(Entries taken from a collection)
───

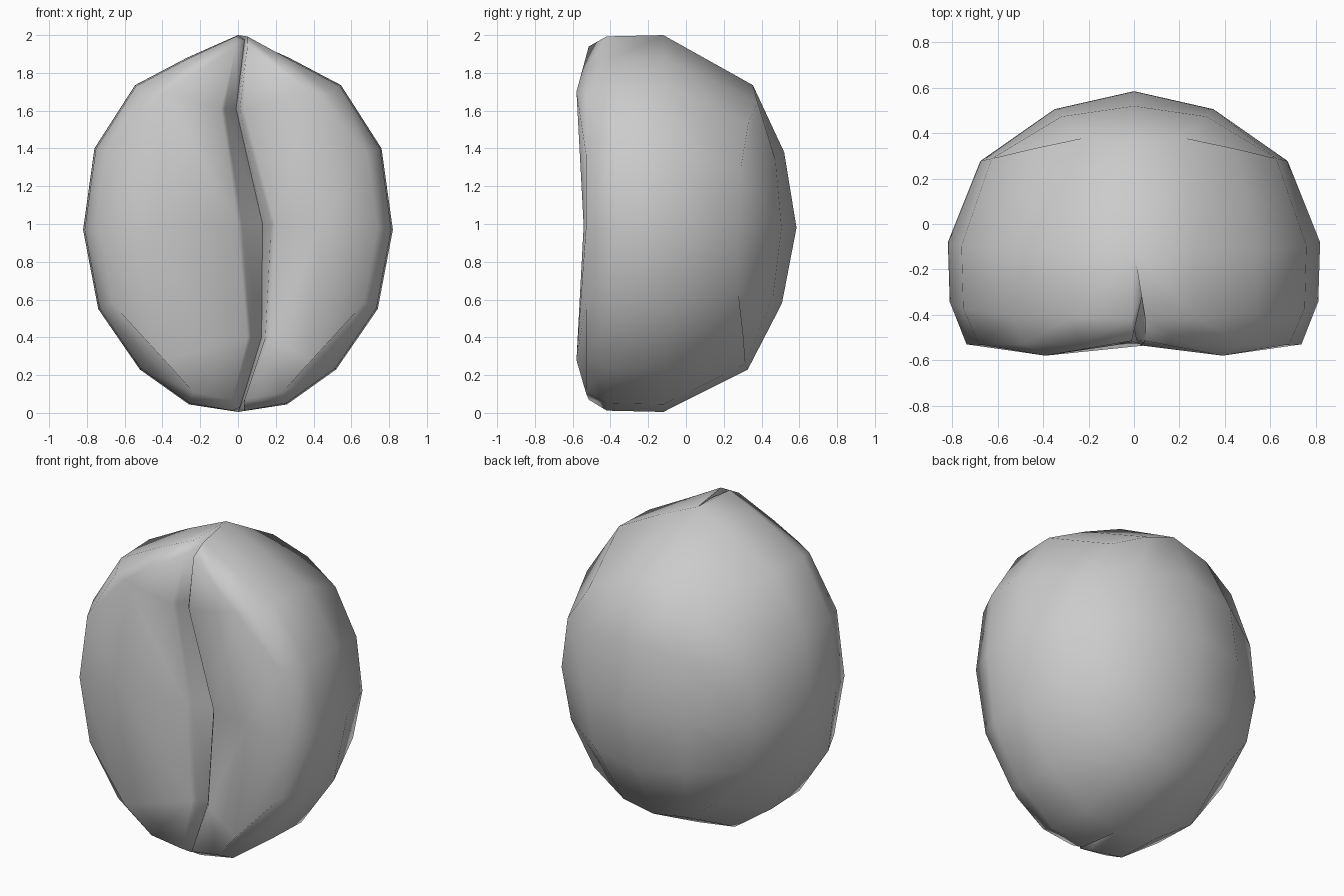
import bpy, bmesh
from math import sqrt, radians

if "Cube" in bpy.data.objects:
    bpy.data.objects.remove(bpy.data.objects["Cube"])

# half outline (x, z) from top to bottom
RIM = [(0, 2.0), (.27, 1.88), (.545, 1.735), (.76, 1.4), (.82, .97),
       (.74, .55), (.52, .23), (.26, .045), (0, .005)]
# seam rows: z, left lip x, floor x, right lip x, lip y, floor y
SEAM = [(1.94, -.01, .035, .05, -.515, -.32), (1.61, -.09, -.01, .03, -.535, -.40),
        (1.0, .0, .13, .195, -.52, -.41), (.4, .05, .125, .165, -.535, -.40),
        (.07, -.03, .01, .035, -.515, -.32)]

bm = bmesh.new()


def row(points):
    return [bm.verts.new(p) for p in points]


def bridge(a, b, closed=False):
    for i in range(len(a) - (0 if closed else 1)):
        j = (i + 1) % len(a)
        bm.faces.new((a[i], a[j], b[j], b[i]))


def dome(x, z):
    return (x, -.10 + .67 * sqrt(1 - (x / .82) ** 2 - (z - 1) ** 2), z)


# domed back: rim, one ring, then a square patch
loop = RIM + [(-x, z) for x, z in RIM[-2:0:-1]]
rim_all = row([(x, -.08 - .04 * abs(z - 1), z) for x, z in loop])
r = row([dome(x * .825, .98 + (z - 1) * .755) for x, z in loop])
bridge(rim_all, r, True)
n = row([dome(x, .98 + z) for x, z in
         [(0, .40), (.32, .36), (.35, 0), (.32, -.36),
          (0, -.40), (-.32, -.36), (-.35, 0), (-.32, .36)]])
pole = bm.verts.new((0, .585, .98))
for q in range(4):
    a, b, c = n[2 * q], n[2 * q + 1], n[(2 * q + 2) % 8]
    e = [r[(4 * q + i) % 16] for i in range(5)]
    for f in ((e[0], e[1], b, a), (e[1], e[2], e[3], b), (e[3], e[4], c, b), (a, b, c, pole)):
        bm.faces.new(f)

# seam floor shared by both halves, running out at both tips
floor_z = [1.975, 1.61, 1.0, .4, .03]
floor = row([(s[2], s[5], z) for s, z in zip(SEAM, floor_z)])

# two front lobes: side wall, rounded edge, flat face, seam lip
for side in (-1, 1):
    rim = rim_all[:9] if side > 0 else [rim_all[-i % 16] for i in range(9)]
    lip = row([(s[2 + side], s[4], s[0]) for s in SEAM])
    wall_co = [(x * .99 * side, -.34 - .08 * abs(z - 1), 1 + (z - 1) * .993)
               for x, z in RIM]
    for k, s in ((0, SEAM[0]), (8, SEAM[4])):
        wall_co[k] = (s[2 + side],) + wall_co[k][1:]
    wall = row(wall_co)
    edge = [lip[0]] + row([(x * .9 * side, -.53, 1 + (z - 1) * .935)
                           for x, z in RIM[1:-1]]) + [lip[4]]
    bridge(rim, wall)
    bridge(wall, edge)
    # flat face
    m = [None] + row([(.39 * side, -.58, 1.70), (.44 * side, -.542, .99),
                      (.39 * side, -.58, .28)])
    for f in ((edge[0], edge[1], m[1], lip[1]), (edge[1], edge[2], edge[3], m[1]),
              (edge[3], edge[4], m[2], m[1]), (m[1], m[2], lip[2], lip[1]),
              (edge[4], edge[5], m[3], m[2]), (m[2], m[3], lip[3], lip[2]),
              (edge[5], edge[6], edge[7], m[3]), (edge[7], edge[8], lip[3], m[3])):
        bm.faces.new(f)
    # rounded lip running down to the seam floor
    inner = row([(s[2 + side] - .02 * side, s[4] + .025, s[0]) for s in SEAM[1:4]])
    inner = [lip[0]] + inner + [lip[4]]
    for a, b in ((lip, inner), (inner, floor)):
        for i in range(4):
            f = list(dict.fromkeys((a[i], a[i + 1], b[i + 1], b[i])))
            bm.faces.new(f)
    # close the tips beside the seam
    for k, j in ((0, 0), (8, 4)):
        bm.faces.new((floor[j], wall[k], lip[j]))
        bm.faces.new((floor[j], rim[k], wall[k]))

bmesh.ops.recalc_face_normals(bm, faces=bm.faces)
for f in bm.faces:
    f.smooth = True
for e in bm.edges:
    e.smooth = e.calc_face_angle(0) < radians(65)
me = bpy.data.meshes.new("coffee_bean")
bm.to_mesh(me)
bm.free()
bean = bpy.data.objects.new("coffee_bean", me)
bpy.context.collection.objects.link(bean)

# darker grey shell
mat = bpy.data.materials.new("bean_grey")
mat.diffuse_color = (.53, .53, .53, 1)
mat.use_nodes = True
mat.node_tree.nodes["Principled BSDF"].inputs["Base Color"].default_value = mat.diffuse_color
me.materials.append(mat)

───

## Problem to solve:
Give every line above again exactly, omitting whatever pictures appear.

## Output for this exercise:
import bpy, bmesh
from math import sqrt, radians

if "Cube" in bpy.data.objects:
    bpy.data.objects.remove(bpy.data.objects["Cube"])

# half outline (x, z) from top to bottom
RIM = [(0, 2.0), (.27, 1.88), (.545, 1.735), (.76, 1.4), (.82, .97),
       (.74, .55), (.52, .23), (.26, .045), (0, .005)]
# seam rows: z, left lip x, floor x, right lip x, lip y, floor y
SEAM = [(1.94, -.01, .035, .05, -.515, -.32), (1.61, -.09, -.01, .03, -.535, -.40),
        (1.0, .0, .13, .195, -.52, -.41), (.4, .05, .125, .165, -.535, -.40),
        (.07, -.03, .01, .035, -.515, -.32)]

bm = bmesh.new()


def row(points):
    return [bm.verts.new(p) for p in points]


def bridge(a, b, closed=False):
    for i in range(len(a) - (0 if closed else 1)):
        j = (i + 1) % len(a)
        bm.faces.new((a[i], a[j], b[j], b[i]))


def dome(x, z):
    return (x, -.10 + .67 * sqrt(1 - (x / .82) ** 2 - (z - 1) ** 2), z)


# domed back: rim, one ring, then a square patch
loop = RIM + [(-x, z) for x, z in RIM[-2:0:-1]]
rim_all = row([(x, -.08 - .04 * abs(z - 1), z) for x, z in loop])
r = row([dome(x * .825, .98 + (z - 1) * .755) for x, z in loop])
bridge(rim_all, r, True)
n = row([dome(x, .98 + z) for x, z in
         [(0, .40), (.32, .36), (.35, 0), (.32, -.36),
          (0, -.40), (-.32, -.36), (-.35, 0), (-.32, .36)]])
pole = bm.verts.new((0, .585, .98))
for q in range(4):
    a, b, c = n[2 * q], n[2 * q + 1], n[(2 * q + 2) % 8]
    e = [r[(4 * q + i) % 16] for i in range(5)]
    for f in ((e[0], e[1], b, a), (e[1], e[2], e[3], b), (e[3], e[4], c, b), (a, b, c, pole)):
        bm.faces.new(f)

# seam floor shared by both halves, running out at both tips
floor_z = [1.975, 1.61, 1.0, .4, .03]
floor = row([(s[2], s[5], z) for s, z in zip(SEAM, floor_z)])

# two front lobes: side wall, rounded edge, flat face, seam lip
for side in (-1, 1):
    rim = rim_all[:9] if side > 0 else [rim_all[-i % 16] for i in range(9)]
    lip = row([(s[2 + side], s[4], s[0]) for s in SEAM])
    wall_co = [(x * .99 * side, -.34 - .08 * abs(z - 1), 1 + (z - 1) * .993)
               for x, z in RIM]
    for k, s in ((0, SEAM[0]), (8, SEAM[4])):
        wall_co[k] = (s[2 + side],) + wall_co[k][1:]
    wall = row(wall_co)
    edge = [lip[0]] + row([(x * .9 * side, -.53, 1 + (z - 1) * .935)
                           for x, z in RIM[1:-1]]) + [lip[4]]
    bridge(rim, wall)
    bridge(wall, edge)
    # flat face
    m = [None] + row([(.39 * side, -.58, 1.70), (.44 * side, -.542, .99),
                      (.39 * side, -.58, .28)])
    for f in ((edge[0], edge[1], m[1], lip[1]), (edge[1], edge[2], edge[3], m[1]),
              (edge[3], edge[4], m[2], m[1]), (m[1], m[2], lip[2], lip[1]),
              (edge[4], edge[5], m[3], m[2]), (m[2], m[3], lip[3], lip[2]),
              (edge[5], edge[6], edge[7], m[3]), (edge[7], edge[8], lip[3], m[3])):
        bm.faces.new(f)
    # rounded lip running down to the seam floor
    inner = row([(s[2 + side] - .02 * side, s[4] + .025, s[0]) for s in SEAM[1:4]])
    inner = [lip[0]] + inner + [lip[4]]
    for a, b in ((lip, inner), (inner, floor)):
        for i in range(4):
            f = list(dict.fromkeys((a[i], a[i + 1], b[i + 1], b[i])))
            bm.faces.new(f)
    # close the tips beside the seam
    for k, j in ((0, 0), (8, 4)):
        bm.faces.new((floor[j], wall[k], lip[j]))
        bm.faces.new((floor[j], rim[k], wall[k]))

bmesh.ops.recalc_face_normals(bm, faces=bm.faces)
for f in bm.faces:
    f.smooth = True
for e in bm.edges:
    e.smooth = e.calc_face_angle(0) < radians(65)
me = bpy.data.meshes.new("coffee_bean")
bm.to_mesh(me)
bm.free()
bean = bpy.data.objects.new("coffee_bean", me)
bpy.context.collection.objects.link(bean)

# darker grey shell
mat = bpy.data.materials.new("bean_grey")
mat.diffuse_color = (.53, .53, .53, 1)
mat.use_nodes = True
mat.node_tree.nodes["Principled BSDF"].inputs["Base Color"].default_value = mat.diffuse_color
me.materials.append(mat)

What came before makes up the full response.